It is a safe assumption the court’s liberals did not want to take up those cases. The two remaining justices on the left, Sonia Sotomayor and Elena Kagan, have become specialists at dissent. Sotomayor has taken the lead on the Texas abortion law, Kagan has become the master of brittle protests about voting laws.

But anyone whose job includes a lifetime appointment is looking to the distant horizon.

There was unprecedented pressure on the 83-year-old Breyer to retire now, with a Democrat in the White House and the thinnest control of the Senate.
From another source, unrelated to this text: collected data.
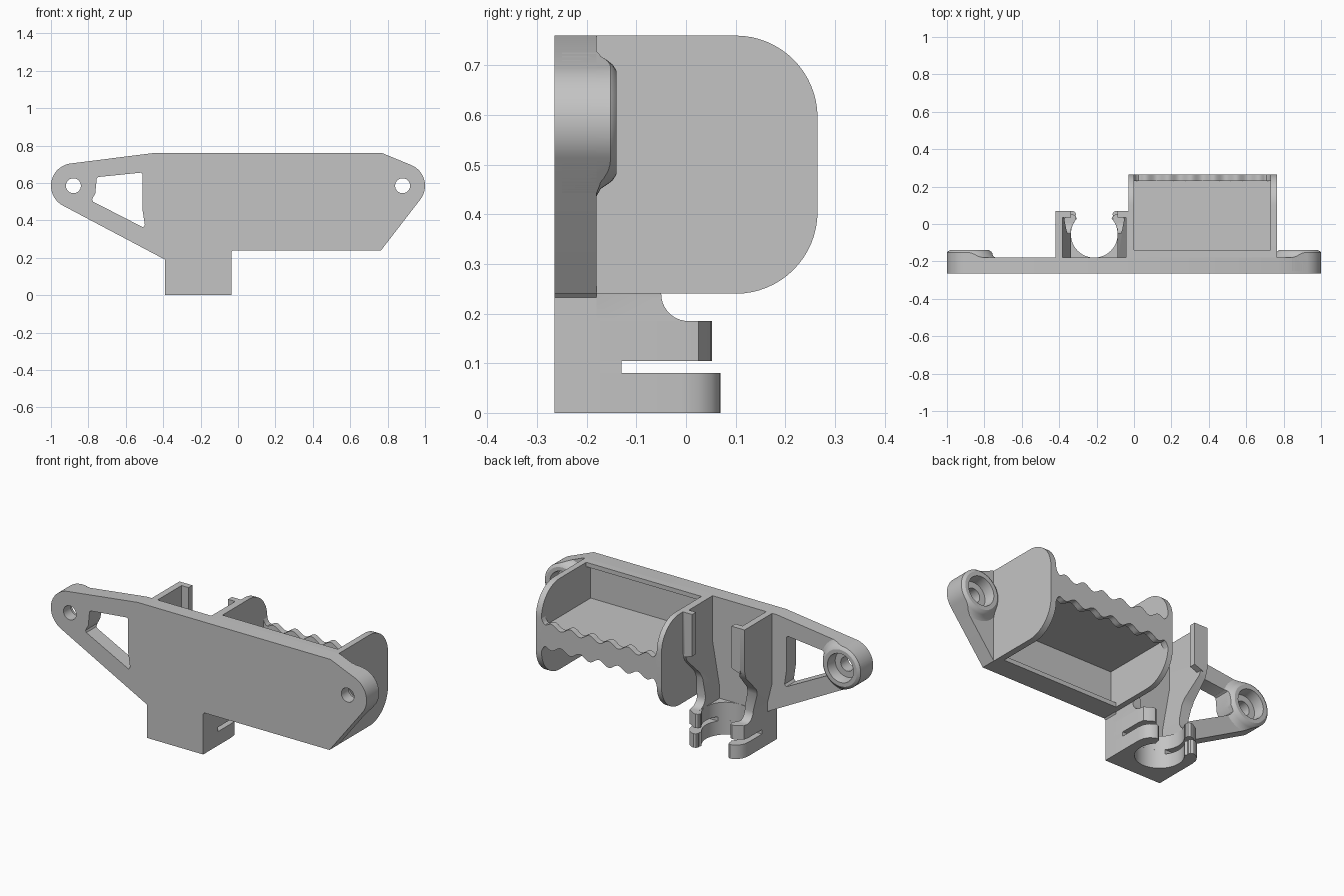
import bpy, bmesh, math

if "Cube" in bpy.data.objects:
    bpy.data.objects.remove(bpy.data.objects["Cube"])

grey = bpy.data.materials.new("plain grey plastic")
grey.diffuse_color = (0.55, 0.55, 0.55, 1)
grey.use_nodes = True
grey.node_tree.nodes["Principled BSDF"].inputs["Base Color"].default_value = grey.diffuse_color
parts = []


def arc(cx, cy, r, a0, a1, n=16):
    return [(cx + r * math.cos(math.radians(a0 + (a1 - a0) * i / n)),
             cy + r * math.sin(math.radians(a0 + (a1 - a0) * i / n))) for i in range(n + 1)]


def finish(name, bm):
    bmesh.ops.recalc_face_normals(bm, faces=bm.faces)
    me = bpy.data.meshes.new(name)
    bm.to_mesh(me)
    bm.free()
    me.materials.append(grey)
    ob = bpy.data.objects.new(name, me)
    bpy.context.collection.objects.link(ob)
    parts.append(ob)
    return ob


def prism(name, pts, axis, a, b):
    """Extrude a 2D profile along one axis from a to b."""
    place = {"x": lambda p, t: (t, p[0], p[1]),
             "y": lambda p, t: (p[0], t, p[1]),
             "z": lambda p, t: (p[0], p[1], t)}[axis]
    bm = bmesh.new()
    lo = [bm.verts.new(place(p, a)) for p in pts]
    hi = [bm.verts.new(place(p, b)) for p in pts]
    bm.faces.new(lo)
    bm.faces.new(hi[::-1])
    for i in range(len(pts)):
        j = (i + 1) % len(pts)
        bm.faces.new((lo[i], lo[j], hi[j], hi[i]))
    return finish(name, bm)


def box(name, x0, x1, y0, y1, z0, z1):
    return prism(name, [(x0, y0), (x1, y0), (x1, y1), (x0, y1)], "z", z0, z1)


def lathe(name, cx, cz, profile, n=48):
    """Revolve (radius, y) points about an axis parallel to y."""
    bm = bmesh.new()
    rings = [[bm.verts.new((cx + r * math.cos(2 * math.pi * k / n), y,
                            cz + r * math.sin(2 * math.pi * k / n))) for k in range(n)]
             for r, y in profile]
    bm.faces.new(rings[0])
    bm.faces.new(rings[-1])
    for p, q in zip(rings, rings[1:]):
        for k in range(n):
            m = (k + 1) % n
            bm.faces.new((p[k], p[m], q[m], q[k]))
    return finish(name, bm)


def boolean(ob, cutter, op):
    mod = ob.modifiers.new("cut", "BOOLEAN")
    mod.object, mod.operation, mod.solver = cutter, op, "EXACT"
    dg = bpy.context.evaluated_depsgraph_get()
    me = bpy.data.meshes.new_from_object(ob.evaluated_get(dg))
    ob.modifiers.clear()
    ob.data = me


def discard(*obs):
    for ob in obs:
        parts.remove(ob)
        bpy.data.objects.remove(ob)


# Mounting plate with ears, and the raised screw bosses clipped to its outline
outline = (arc(-0.88, 0.585, 0.12, 98, 242, 24)
           + [(-0.39, 0.19), (-0.39, 0), (-0.035, 0), (-0.035, 0.232), (-0.027, 0.24), (0.765, 0.24)]
           + arc(0.88, 0.585, 0.12, -37, 66, 20) + [(0.77, 0.76), (-0.45, 0.76)])
window = [(-0.755, 0.625), (-0.745, 0.632), (-0.52, 0.655), (-0.511, 0.648), (-0.511, 0.46),
          (-0.498, 0.375), (-0.508, 0.363), (-0.775, 0.5), (-0.78, 0.512), (-0.763, 0.545)]
plate = prism("mounting_plate", outline, "y", -0.265, -0.18)
tall = prism("outline_cutter", outline, "y", -0.3, 0)
hole = prism("window_cutter", window, "y", -0.4, 0.1)
boolean(plate, hole, "DIFFERENCE")
for side, cx in (("left", -0.88), ("right", 0.88)):
    boss = lathe(side + "_screw_boss", cx, 0.585,
                 [(0.148, -0.25), (0.148, -0.18), (0.134, -0.172), (0.124, -0.157),
                  (0.116, -0.147), (0.104, -0.14)])
    screw = lathe("screw_cutter", cx, 0.585,
                  [(0.04, -0.4), (0.04, -0.2), (0.075, -0.2), (0.078, -0.16), (0.09, -0.1)])
    boolean(boss, tall, "INTERSECT")
    boolean(boss, hole, "DIFFERENCE")
    boolean(boss, screw, "DIFFERENCE")
    boolean(plate, screw, "DIFFERENCE")
    discard(screw)
discard(tall, hole)

# Tray end walls with rounded back corners
wall = [(-0.2, 0.24)] + arc(0.1, 0.405, 0.165, -90, 0) + arc(0.1, 0.595, 0.165, 0, 90) + [(-0.2, 0.76)]
prism("tray_left_wall", wall, "x", -0.03, 0.0)
prism("tray_right_wall", wall, "x", 0.73, 0.765)

# Middle shelf, plate lips, and the wavy back lip
box("tray_shelf", -0.01, 0.74, -0.2, 0.24, 0.46, 0.54)
box("upper_plate_lip", -0.01, 0.74, -0.2, -0.14, 0.735, 0.76)
box("lower_plate_lip", -0.01, 0.74, -0.2, -0.14, 0.24, 0.265)
wave = []
for i in range(97):
    x = 0.73 * i / 96
    end = max(0, 1 - min(x, 0.73 - x) / 0.035)
    wave.append((x, 0.062 + 0.014 * math.cos(2 * math.pi * 6 * (x / 0.73 + 1 / 12)) + 0.045 * end ** 2))
prism("wavy_back_lip", [(x, 0.5 - h) for x, h in wave] + [(x, 0.5 + h) for x, h in wave[::-1]],
      "y", 0.23, 0.265)

# Spring clip at the bottom: two C rings joined by a web, with a slot between
CX, CY = -0.2125, -0.055


def ring(name, half, a, z0, z1):
    inner = arc(0, CY, 0.125, a, -180 - a, 40)
    pts = half + inner + [(-x, y) for x, y in half[::-1]]
    prism(name, [(CX + x, y) for x, y in pts], "z", z0, z1)


def arm(shift):
    return [(0.1775, -0.25), (0.1775, -0.01), (0.172, 0.025), (0.155, 0.052 - shift),
            (0.13, 0.068 - shift), (0.115, 0.07 - shift), (0.103, 0.064 - shift),
            (0.098, 0.053 - shift), (0.1, 0.043 - shift)]


ring("lower_clip_ring", arm(0), 42, 0, 0.08)
ring("clip_web", [(0.1775, -0.25), (0.1775, -0.13)], -37, 0.08, 0.105)
ring("upper_clip_ring", arm(0.018), 38, 0.105, 0.185)

# Holder side walls above the clip: front outline crossed with side outline
side_profile = ([(-0.2, 0.185), (-0.2, 0.76), (0.07, 0.76), (0.07, 0.52), (0.055, 0.475), (-0.035, 0.38),
                 (-0.05, 0.345)] + arc(0.005, 0.24, 0.055, 180, 270, 10))
for name, s, out in (("left", -1, 0.2075), ("right", 1, 0.2)):
    front = [(out, 0.76), (0.17, 0.76), (0.17, 0.5), (0.125, 0.25), (0.125, 0.185),
             (0.1775, 0.185), (0.1775, 0.24), (out, 0.36)]
    w = prism(name + "_holder_wall", [(CX + s * x, z) for x, z in front], "y", -0.3, 0.2)
    cutter = prism("side_cutter", side_profile, "x", -0.6, 0.2)
    boolean(w, cutter, "INTERSECT")
    discard(cutter)
    x0, x1 = sorted((CX + s * 0.125, CX + s * 0.18))
    prism(name + "_holder_flange", [(x0, 0.52), (x1, 0.5), (x1, 0.76), (x0, 0.76)]
          if s > 0 else [(x0, 0.5), (x1, 0.52), (x1, 0.76), (x0, 0.76)], "y", 0.035, 0.07)

# Smooth the curved surfaces while keeping crisp edges
bpy.ops.object.select_all(action="DESELECT")
for ob in parts:
    ob.select_set(True)
bpy.context.view_layer.objects.active = parts[0]
bpy.ops.object.shade_smooth_by_angle(angle=math.radians(30))
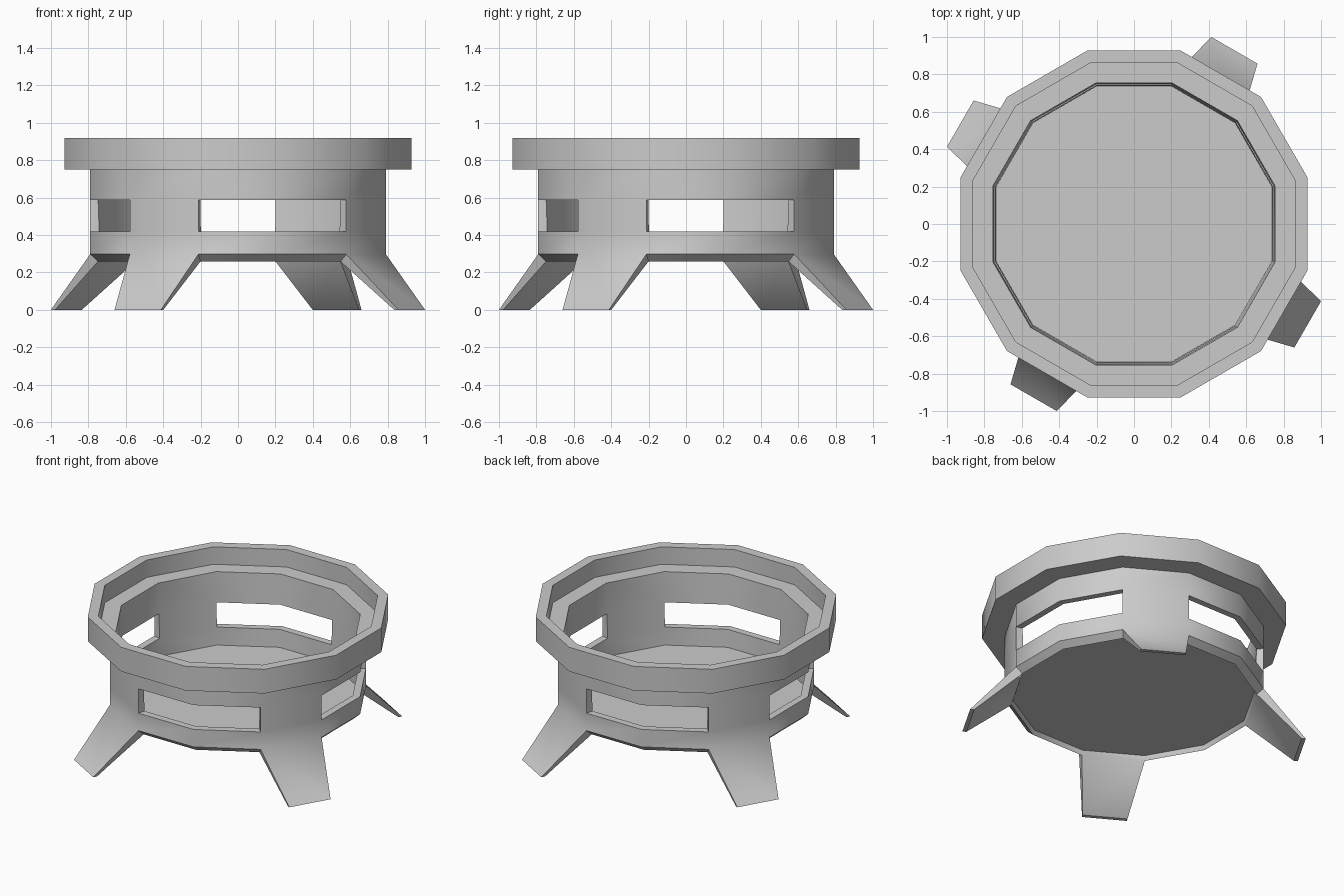
import bpy, bmesh
from math import sin, cos, radians
from mathutils import Vector

if "Cube" in bpy.data.objects:
    bpy.data.objects.remove(bpy.data.objects["Cube"])

N = 12
R_OUT, R_IN, R_FLOOR, R_BASE = 0.818, 0.781, 0.764, 0.775
Z_OUT = [0.297, 0.418, 0.587, 0.75]      # outer wall levels (window = 1..2)
Z_IN = [0.295, 0.418, 0.587, 0.797]      # inner wall levels


def ring(bm, r, z):
    return [bm.verts.new((r * cos(radians(15 + 30 * k)), r * sin(radians(15 + 30 * k)), z))
            for k in range(N)]


def finish(bm, name, soft=()):
    bmesh.ops.recalc_face_normals(bm, faces=bm.faces[:])
    for f in bm.faces:
        f.smooth = True
    for e in bm.edges:
        if len(e.link_faces) == 2 and e.calc_face_angle(0) > radians(35) and e not in soft:
            e.smooth = False
    me = bpy.data.meshes.new(name)
    bm.to_mesh(me)
    bm.free()
    ob = bpy.data.objects.new(name, me)
    bpy.context.collection.objects.link(ob)
    return ob


# Body: twelve-sided wall with four windows, floor and four splayed legs
bm = bmesh.new()
outer = [ring(bm, R_OUT, z) for z in Z_OUT]
inner = [ring(bm, R_FLOOR + (R_IN - R_FLOOR) * (z - Z_IN[0]) / (Z_IN[3] - Z_IN[0]), z)
         for z in Z_IN]
base = ring(bm, R_BASE, 0.258)
under = ring(bm, R_FLOOR, 0.29)
soft = set()
for k in range(N):
    j = (k + 1) % N
    pillar = k % 3 == 1
    # recess around the underside of the floor
    bm.faces.new((base[k], base[j], under[j], under[k]))
    # wall panels
    for lv in range(3):
        if lv == 1 and not pillar:
            continue
        for w in (outer, inner):
            bm.faces.new((w[lv][k], w[lv][j], w[lv + 1][j], w[lv + 1][k]))
    if not pillar:
        # window sill and lintel, tapered underside
        for lv in (1, 2):
            bm.faces.new((outer[lv][k], outer[lv][j], inner[lv][j], inner[lv][k]))
        bm.faces.new((outer[0][k], outer[0][j], base[j], base[k]))
        continue
    # window jambs
    for s in (k, j):
        bm.faces.new((outer[1][s], inner[1][s], inner[2][s], outer[2][s]))
    # leg
    a = radians(30 + 30 * k)
    d, t = Vector((cos(a), sin(a), 0)), Vector((-sin(a), cos(a), 0))
    o0, o1, i0, i1 = [bm.verts.new(d * r + t * 0.143 * s)
                      for r in (1.072, 1.046) for s in (-1, 1)]
    bm.faces.new((outer[0][k], outer[0][j], o1, o0))
    bm.faces.new((base[k], base[j], i1, i0))
    bm.faces.new((outer[0][k], base[k], i0, o0))
    bm.faces.new((outer[0][j], base[j], i1, o1))
    bm.faces.new((o0, o1, i1, i0))
    soft.add(bm.edges.get((outer[0][k], outer[0][j])))
# floor, top and underside
bm.faces.new(inner[0])
bm.faces.new(under)
finish(bm, "body_with_legs", soft)

# Rim: stepped ring with an inner ledge
bm = bmesh.new()
profile = [(R_OUT, 0.75), (0.96, 0.75), (0.96, 0.918), (0.892, 0.918),
           (0.892, Z_IN[3]), (R_IN, Z_IN[3])]
rings = [ring(bm, r, z) for r, z in profile]
for p, q in zip(rings, rings[1:]):
    for k in range(N):
        j = (k + 1) % N
        bm.faces.new((p[k], p[j], q[j], q[k]))
finish(bm, "rim")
His reinforcement is 30 years younger, with decades of service ahead.

As the first Black woman to serve on the Supreme Court, Jackson would likely draw attention and have an immediate public platform in a way Breyer never achieved. He labored in the shadow of Justice Ruth Bader Ginsburg, appointed one year before him.

And there are plenty of examples of how a justice can be influential, in time, whether or not he or she is on the winning side. Justice Antonin Scalia said he pitched his sharply worded dissents to law students, hoping they would take seed in a new generation of lawyers.

Ginsburg became a late-in-life heroine — the Notorious RBG — drawing crowds of liberal women and men wherever she went. Sotomayor has used the attention she receives as the Supreme Court’s first Latina to write children’s books and stress her success after humble beginnings as a message of hope.

Justice Clarence Thomas’s unique view of the law and Constitution used to be a singular pursuit. But 30 years later, he’s now on a court with like-minded colleagues.

Jackson brings legal experiences other justices lack. She would be the first public defender on the court, and brings more criminal law experience than probably any justice since Thurgood Marshall. Like Sotomayor — but none of the others — she has been both a district court and an appellate judge.

At her confirmation hearing for the U.S. Court of Appeals for the D.C. Circuit, she deflected questions about whether her race made her see the law differently.

But all justices bring their pasts to the table. After Marshall died, Justice Sandra Day O’Connor, the court’s first woman, wrote an appreciation of the civil rights leader, who was the court’s first African American.

“At oral arguments and conference meetings, Justice Marshall imparted not only his legal acumen, but his life experiences, constantly pushing and prodding us to respond not only to the persuasiveness of legal argument, but also to the power of moral truth,” she wrote.

Ketanji Brown Jackson

The latest: Ketanji Brown Jackson will be sworn in as the Supreme Court’s first Black female justice at noon Eastern time on June 30, just minutes after her mentor Justice Stephen G. Breyer makes his retirement official. It is the first time the Supreme Court will have four female justices among its nine members.

The votes: The Senate voted 53-to-47 to confirm Judge Ketanji Brown Jackson to the Supreme Court, with three Republican senators joining every Democratic and independent senator. Here’s how each senator voted on Jackson’s nomination.

The nominee: The president named Ketanji Brown Jackson, a judge on the U.S. Court of Appeals for the D.C. Circuit, as his first Supreme Court nominee. She is set be the first Black woman justice in the court’s history.

What it means: The Democrats will succeed in their efforts to replace the oldest of three liberal justices on and further diversify the Supreme Court ahead of the 2022 midterm elections.